I recently had to relocate my entire library, and it got me thinking about books. With boxes stacked upon boxes full of books, my wife’s face grew in dismay as she worried where we would store them all. However, we eventually got them all transported and set up on one too many Ikea bookshelves. Now that I’ve finished up my first decade in ministry, I dreamed about the growth of my library and the mass of books I will accumulate in the years to come.
For those of us who have been blessed with a solid theological education and a library of resources to display and consult, we have a profound responsibility. For most pastors and Christian academics, the size of our library dwarfs those of the past. For most of human history, books were prized and expensive possessions. Though Gutenberg’s printing press reduced the expense and increased distribution, access to books for many was still limited. As I gaze around my study looking at shelves full of theology books, biographies, commentaries, and devotional works, I’m reminded of just how precious of a gift the Lord has blessed me with my library.
As anyone with a library can tell you, each book is a little friend, an intellectual partner that formed you at a particular moment in your life. For many of my books, I can pick them up and recall the time of my life in which I read it and the lesson I was taught. Others, I’ve yet to read, and its presence in my library represents the vast amount of knowledge I still need to learn. The unique fingerprint of a person’s library tells a story of an intellectual journey. If you have a theological library and border on compulsive bibliophilia, you know what I’m talking about.
However, for those of us blessed with acquiring such a library, we must steward this gift well. Our libraries are not trophies to display our intellectual accolades, but tools to be used in the shed of hard study and writing. We read and synthesize vast amounts of information in order to teach others through blog posts, sermons, lectures, or in the writing of books. We comb through the tattered pages of our books with highlighters and sticky notes for hours, so that we might produce something useful for the academy and the church.

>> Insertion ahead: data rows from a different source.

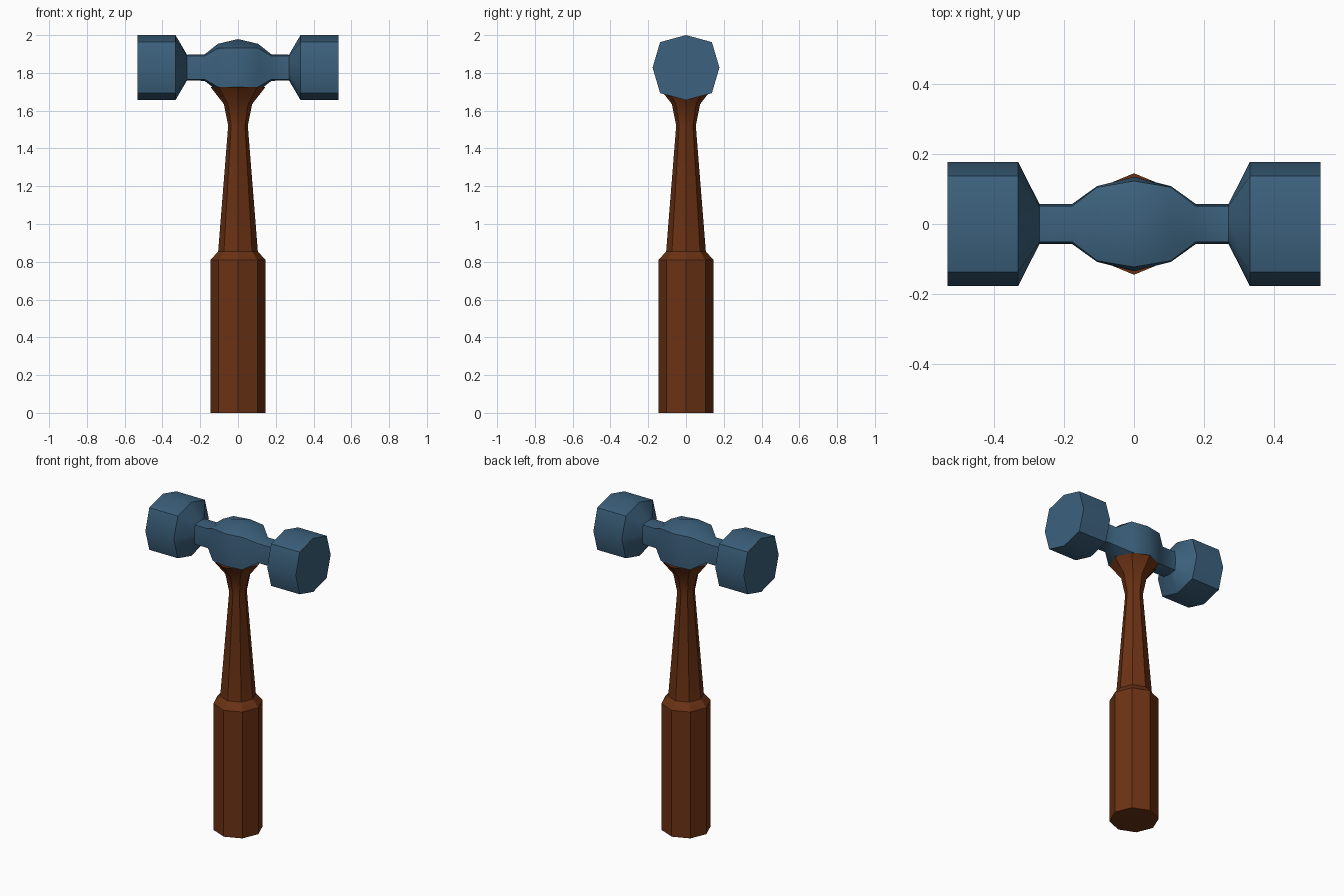
import bpy, bmesh, math

if "Cube" in bpy.data.objects:
    bpy.data.objects.remove(bpy.data.objects["Cube"])


def material(name, rgb):
    m = bpy.data.materials.new(name)
    m.diffuse_color = (*rgb, 1)
    m.use_nodes = True
    m.node_tree.nodes["Principled BSDF"].inputs["Base Color"].default_value = m.diffuse_color
    return m


def loft(name, rings, mat, angle):
    """Skin a list of equal-length vertex rings, cap both ends."""
    bm = bmesh.new()
    loops = [[bm.verts.new(p) for p in ring] for ring in rings]
    for a, b in zip(loops, loops[1:]):
        for i in range(len(a)):
            j = (i + 1) % len(a)
            bm.faces.new((a[i], a[j], b[j], b[i]))
    bm.faces.new(loops[0])
    bm.faces.new(loops[-1])
    bmesh.ops.recalc_face_normals(bm, faces=bm.faces)
    mesh = bpy.data.meshes.new(name)
    bm.to_mesh(mesh)
    bm.free()
    obj = bpy.data.objects.new(name, mesh)
    bpy.context.collection.objects.link(obj)
    mesh.materials.append(mat)
    bpy.ops.object.select_all(action='DESELECT')
    obj.select_set(True)
    bpy.context.view_layer.objects.active = obj
    bpy.ops.object.shade_smooth_by_angle(angle=math.radians(angle))
    return obj


# Handle: octagonal turned profile (radius, z)
profile = [(.145, 0), (.145, .81), (.105, .855), (.052, 1.52), (.075, 1.635), (.145, 1.725)]
handle_rings = [[(r * math.cos(k * math.pi / 4), r * math.sin(k * math.pi / 4), z)
                 for k in range(8)] for r, z in profile]
loft("handle", handle_rings, material("wood", (.147, .032, .007)), 30)

# Head: squarish octagon sections (x, side y, top z, corner y, corner z), mirrored in x
CENTRE = 1.828
half = [(0, .135, .151, .123, .104), (.106, .108, .126, .105, .103),
        (.177, .057, .070, .051, .062), (.27, .057, .068, .051, .062),
        (.331, .177, .172, .137, .135), (.533, .177, .172, .137, .135)]
sections = [(-s[0], *s[1:]) for s in reversed(half[1:])] + half


def head_ring(x, ay, az, dy, dz):
    pts = [(ay, 0), (dy, dz), (0, az), (-dy, dz), (-ay, 0), (-dy, -dz), (0, -az), (dy, -dz)]
    return [(x, y, CENTRE + z) for y, z in pts]


loft("hammer_head", [head_ring(*s) for s in sections], material("steel", (.045, .12, .205)), 38)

So, put your books to work! They do not exist to puff you up with knowledge, but to help make you a more faithful servant of Christ. God has entrusted you with your library so that you might use it to build up his church. Read, study, and write as an act of sacrificial love. Do not squander your library by keeping its knowledge to yourself.
If you dream of acquiring a solid theological library, check out Danny Akin’s great resource, Building a Theological Library. It provides a wonderful list of some of the best theological resources to place on your shelf, so you are not wasting money on books that aren’t worth obtaining.
For those of us whose accumulation of books knows no end, continue to expand your library with solid resources that will help you serve others. Your library is a gift, steward it well for the glory of God.